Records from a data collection
.....
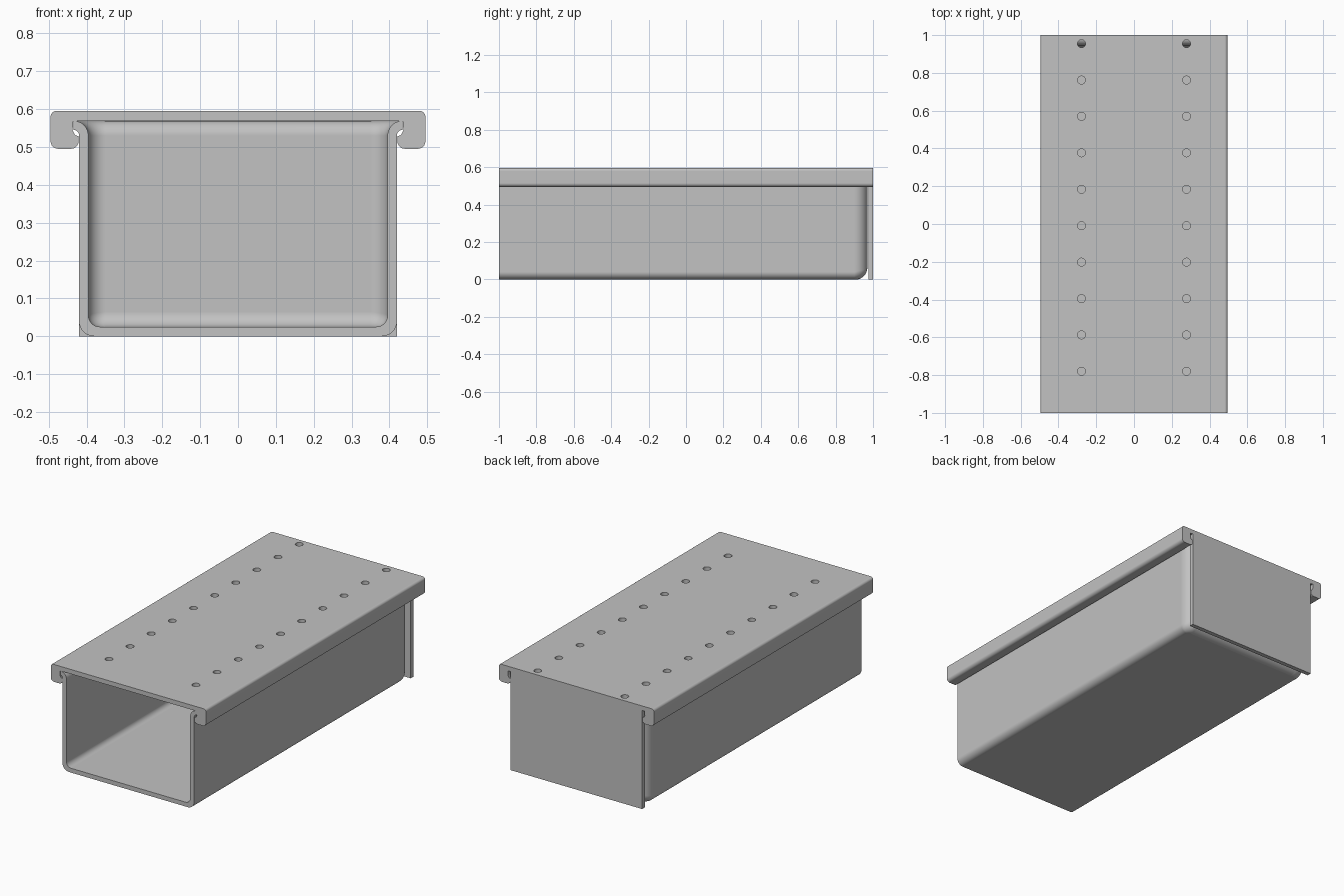
import bpy, bmesh, math
from math import sin, cos, pi

if "Cube" in bpy.data.objects:
    bpy.data.objects.remove(bpy.data.objects["Cube"])

grey = bpy.data.materials.new("plain grey")
grey.diffuse_color = (0.54, 0.54, 0.54, 1)
grey.use_nodes = True
grey.node_tree.nodes["Principled BSDF"].inputs["Base Color"].default_value = grey.diffuse_color


def finish(name, bm):
    bmesh.ops.recalc_face_normals(bm, faces=bm.faces)
    me = bpy.data.meshes.new(name)
    bm.to_mesh(me)
    bm.free()
    ob = bpy.data.objects.new(name, me)
    bpy.context.collection.objects.link(ob)
    me.materials.append(grey)
    return ob


def smooth(ob):
    bpy.ops.object.select_all(action='DESELECT')
    ob.select_set(True)
    bpy.context.view_layer.objects.active = ob
    bpy.ops.object.shade_smooth_by_angle(angle=math.radians(35))
    wn = ob.modifiers.new("weighted", 'WEIGHTED_NORMAL')
    wn.keep_sharp = True


def arc(cx, cz, r, a0, a1, n=6):
    return [(cx + r * cos(math.radians(a0 + (a1 - a0) * i / n)),
             cz + r * sin(math.radians(a0 + (a1 - a0) * i / n))) for i in range(n + 1)]


# --- trough: U-shaped rings, stacked up the outside and down the inside ---
HALF, BACK, CORNER, STEPS = 0.42, 0.97, 0.07, 8


def fillet(base_d, base_z, side_r, back_r, t):
    """Bottom rounding; radius grows from the sides (w=0) to the back (w=1)."""
    def f(w):
        r = side_r + (back_r - side_r) * w
        return base_d + r * (1 - sin(t)), base_z + r * (1 - cos(t))
    return f


def level(d, z):
    return lambda w: (d, z)


steps = [i * pi / 2 / STEPS for i in range(STEPS + 1)]
profile = [fillet(0, 0, 0.04, 0.065, t) for t in steps]
profile += [level(-d, z) for d, z in arc(0.014, 0.531, 0.014, 180, 90)]      # outside of lip
profile += [level(-0.014 + 0.039 * sin(t), 0.53 + 0.039 * cos(t)) for t in steps]  # inside of lip
profile += [fillet(0.025, 0.025, 0.03, 0.04, t) for t in reversed(steps)]

bm = bmesh.new()
rings = []
for f in profile:
    right = [(HALF - f(0)[0], -1.0, f(0)[1])]
    for i in range(STEPS + 1):
        a = i * pi / 2 / STEPS
        d, z = f(i / STEPS)
        right.append((HALF - CORNER + (CORNER - d) * cos(a),
                      BACK - CORNER + (CORNER - d) * sin(a), z))
    pts = right + [(-x, y, z) for x, y, z in reversed(right)]
    rings.append([bm.verts.new(p) for p in pts])
for a, b in zip(rings, rings[1:]):
    for i in range(len(a) - 1):
        bm.faces.new((a[i], a[i + 1], b[i + 1], b[i]))
# underside and floor: strips between mirrored points
for ring in (rings[0], rings[-1]):
    n = len(ring)
    for i in range(n // 2 - 1):
        bm.faces.new((ring[i], ring[i + 1], ring[n - 2 - i], ring[n - 1 - i]))
# front rim
bm.faces.new([r[0] for r in rings] + [r[-1] for r in reversed(rings)])
smooth(finish("trough", bm))

# --- lid: profile with gripping side hooks, extruded along y ---
half = [(0.435, 0.569), (0.437, 0.545), (0.43, 0.531), (0.421, 0.528)]
half += arc(0.441, 0.515, 0.02, 180, 270)
half += arc(0.475, 0.515, 0.02, 270, 360)
half += arc(0.48, 0.58, 0.015, 0, 90)
outline = half + [(-x, z) for x, z in reversed(half)]
bm = bmesh.new()
front = bm.faces.new([bm.verts.new((x, -1, z)) for x, z in outline])
ext = bmesh.ops.extrude_face_region(bm, geom=[front])
bmesh.ops.translate(bm, vec=(0, 2, 0),
                    verts=[g for g in ext["geom"] if isinstance(g, bmesh.types.BMVert)])
lid = finish("lid", bm)

# two rows of round holes through the lid
bm = bmesh.new()
for x in (-0.278, 0.278):
    for i in range(10):
        res = bmesh.ops.create_cone(bm, cap_ends=True, segments=24, radius1=0.021,
                                    radius2=0.021, depth=0.1)
        bmesh.ops.translate(bm, verts=res["verts"], vec=(x, 0.955 - 0.1928 * i, 0.585))
cutter = finish("hole_cutter", bm)
cutter.hide_render = True
cut = lid.modifiers.new("holes", 'BOOLEAN')
cut.operation, cut.object, cut.solver = 'DIFFERENCE', cutter, 'EXACT'
bpy.context.view_layer.objects.active = lid
bpy.ops.object.modifier_apply(modifier=cut.name)
bpy.data.objects.remove(cutter, do_unlink=True)
smooth(lid)

# --- flat end plate hanging below the back of the lid ---
bm = bmesh.new()
bmesh.ops.create_cube(bm, size=1)
for v in bm.verts:
    v.co = (v.co.x * 0.84, 0.9875 + v.co.y * 0.025, 0.2845 + v.co.z * 0.569)
finish("end_plate", bm)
.....
(WORK TASK): Filter the entries down to the lines holding the string "objects". Copy each of those lines.

(RESPONSE TO THIS EXERCISE):
if "Cube" in bpy.data.objects:
    bpy.data.objects.remove(bpy.data.objects["Cube"])
    ob = bpy.data.objects.new(name, me)
    bpy.context.collection.objects.link(ob)
    bpy.context.view_layer.objects.active = ob
bpy.context.view_layer.objects.active = lid
bpy.data.objects.remove(cutter, do_unlink=True)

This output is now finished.